Support the news
OK, let's get a cheesy joke out of the way so you can understand the premise behind this episode. There are a lot of different versions, but this is the gist of it:
A mushroom walks into a bar and sits down to order a drink. The bartender walks over and says, "I'm sorry, sir, but we don't serve your kind here." The mushroom sits back and asks, "Why not? I'm a fun guy!"
Get it? Fun guy? Fungi?
This week's episode is about a program that uses fungi to discover new medicines.
About three years ago, Aidan — aka /u/TrustZero — posted on the subreddit /r/YouShouldKnow about that program, which is run out of the University of Oklahoma. (P.S. He emailed us this story! Hit us up at email@example.com if you also have a cool Reddit story to recommend.)
Robert Cichewicz, a professor at the university and the principal investigator for the school's Natural Products Discovery Group, describes what they're trying to do with all these soil samples:
Fungi traditionally have been a great source of natural products that have translated into medicines. Some wonderful examples of this include things like penicillin. Penicillin probably has had the greatest impact of any other medicine on humankind, and that comes from a fungus. Statens — cholesterol lowering medicines -- those originate from fungi. Cyclosporines prevent organ rejection, so people who have had an organ transplant, they originate and still are produced from fungi.
And in order to find more fungi to help with this cause, you need more soil samples. Cichewicz says, on average, a soil sample gives them about 11 fungi. They grow the fungi on Cheerios in the lab, and the fungi produce molecules and new compounds, referred to as "natural products."
The hope is that, one day, one of these natural products can be turned into an antibiotic or other disease-fighting drug.
In an effort to get more soil samples, the Natural Products Discovery Group created the Citizen Science Soil Collection Program. The program mails out soil collection kits upon request, complete with a little scoop and a return envelope with pre-paid postage, says project manager Candace Coker.
The program started in 2010, and for the first five years or so, donations trickled in, Coker says. They had about 250 soil samples total. But once Aidan posted about it on Reddit, everything changed.
It was March 13, 2015. The post hit Reddit around 9 a.m. and Coker's email inbox started to blow up.
"In the next few days, it just spiraled and spiraled and spiraled, and within about three and a half days, we were up to about 3,500 requests. And by the end of the week, we were closing in on 5,000 requests," she said.
The lab is now up to more than 18,000 soil kit requests, says Coker.
"One of these molecules that's being developed right now by our lab and our collaborators' laboratories is for Ewing's Sarcoma. Ewing Sarcoma is a solid tumor affecting the bone of children," says Cichewicz. "There's about 2,500 cases a year and there's no cure for it. So this molecule that we've been able to pull out from a fungus, it was a soil sample from the Citizen Science collection from New Jersey. And it turned out this molecule is showing excellent selectivity for Ewing's Sarcoma. And so, it’s things like that that we’re very excited about."
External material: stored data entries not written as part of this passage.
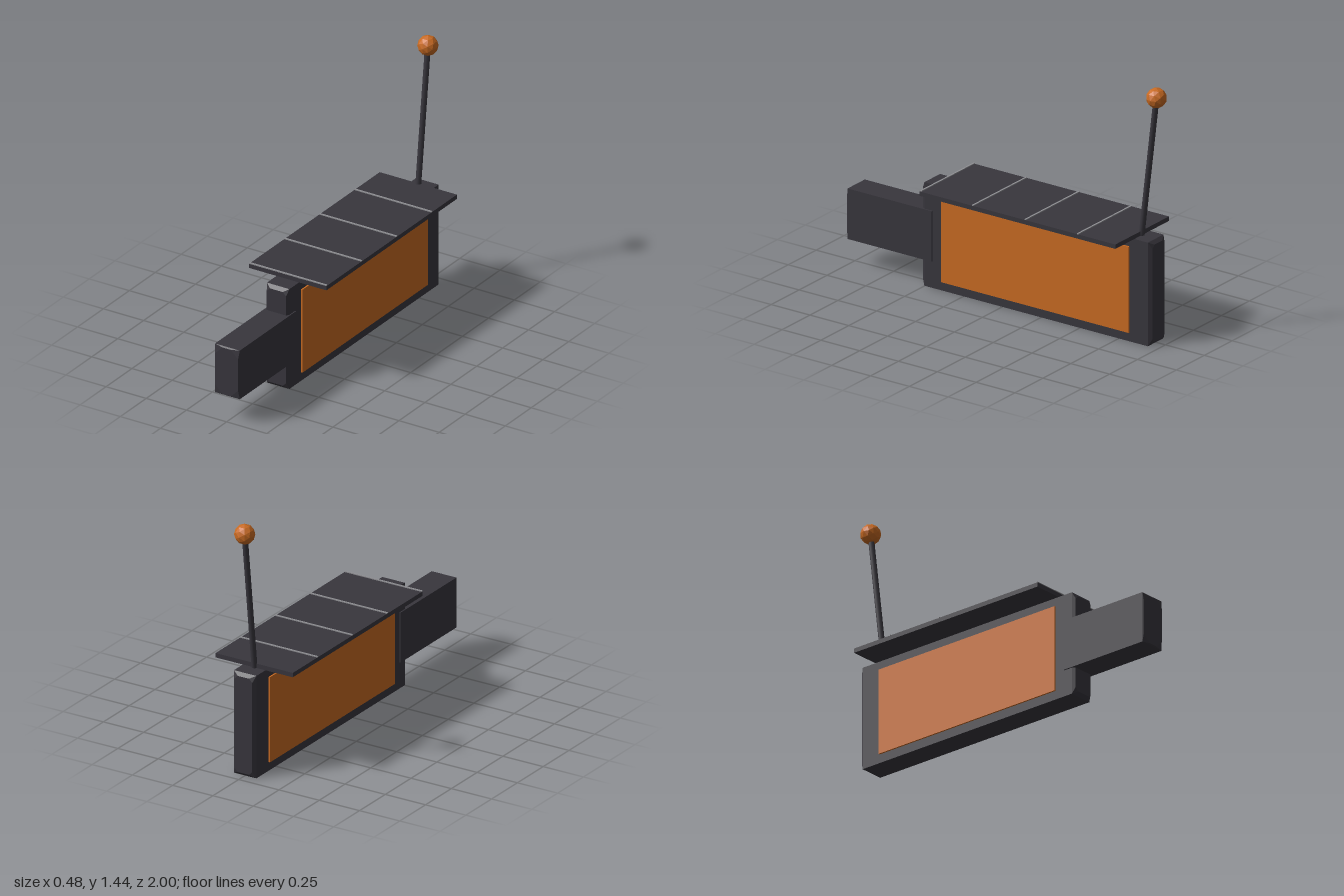
import * as THREE from 'three';
import { ConvexGeometry } from 'three/addons/geometries/ConvexGeometry.js';

const dark = new THREE.MeshStandardMaterial({ color: 0x38363d });
dark.name = 'charcoal';
const orange = new THREE.MeshStandardMaterial({ color: 0xc86a22, flatShading: true });
orange.name = 'orange';
const grey = new THREE.MeshStandardMaterial({ color: 0x8e8e92 });
grey.name = 'seam grey';

// Corners of a rectangle, each cut off by c, at depth z
function section(hx, y0, y1, z, c) {
  const pts = [];
  for (const s of [-1, 1]) {
    for (const [y, d] of [[y0, 1], [y1, -1]]) {
      pts.push(new THREE.Vector3(s * hx, y + d * c, z));
      if (c > 0) pts.push(new THREE.Vector3(s * (hx - c), y, z));
    }
  }
  return pts;
}

export function createModel() {
  const model = new THREE.Group();
  model.name = 'toolWithPlateAndLever';

  const add = (name, geometry, material, x = 0, y = 0, z = 0) => {
    const mesh = new THREE.Mesh(geometry, material);
    mesh.name = name;
    mesh.position.set(x, y, z);
    model.add(mesh);
    return mesh;
  };

  // Slim upright housing with bevelled ends
  add('housing', new ConvexGeometry([
    ...section(0.055, 0.018, 0.567, -0.955, 0.02),
    ...section(0.07, 0, 0.585, -0.937, 0),
    ...section(0.07, 0, 0.585, 0.502, 0),
    ...section(0.06, 0.018, 0.567, 0.52, 0.02),
  ]), dark);

  // Front block with a shallow octagonal end face
  add('frontBlock', new ConvexGeometry([
    ...section(0.077, 0.15, 0.435, 0.45, 0),
    ...section(0.077, 0.15, 0.435, 0.992, 0),
    ...section(0.071, 0.156, 0.429, 1.0, 0.045),
  ]), dark);

  // Coloured side panels
  for (const [name, s] of [['leftPanel', 1], ['rightPanel', -1]]) {
    add(name, new THREE.BoxGeometry(0.009, 0.486, 1.21), orange, s * 0.0745, 0.293, -0.215);
  }

  // Top plate with thin cross seams
  add('topPlate', new THREE.BoxGeometry(0.48, 0.025, 1.26), dark, 0, 0.5975, -0.22);
  for (const z of [-0.608, -0.27, 0.068, 0.405]) {
    add('plateSeam', new THREE.BoxGeometry(0.48, 0.006, 0.01), grey, 0, 0.612, z);
  }

  // Leaning rod with a faceted knob
  const foot = new THREE.Vector3(0, 0.57, -0.845);
  const tip = new THREE.Vector3(0, 1.38, -0.942);
  const along = tip.clone().sub(foot);
  const rod = add('rod', new THREE.CylinderGeometry(0.016, 0.016, along.length(), 8), dark);
  rod.position.copy(foot).add(tip).multiplyScalar(0.5);
  rod.quaternion.setFromUnitVectors(new THREE.Vector3(0, 1, 0), along.normalize());
  add('knob', new THREE.IcosahedronGeometry(0.056, 1), orange, 0, tip.y, tip.z);

  return model;
}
Pretty amazing — that the cure for a rare cancer just might live in a backyard in New Jersey?
What's even more amazing is that the Natural Products Discovery Group's soil collection is now an open access resource for any disease researcher in the United States.
"A sample that comes to us, that fungus may end up being studied by dozens of researchers over the next many decades," says Cichewicz.
If you'd like to donate a sample to the program, head over to What's In Your Backyard? and fill out the soil kit request form. And if your sample ends up yielding something interesting, let us know! We're at firstname.lastname@example.org.
Also, if you find yourself in Oklahoma City anytime soon, visit Science Museum Oklahoma to see an exhibit devoted to the work of the Natural Products Discovery Group. It's called Decomposition: Discovering the Beauty and Magnificence of Fungi.
Support the news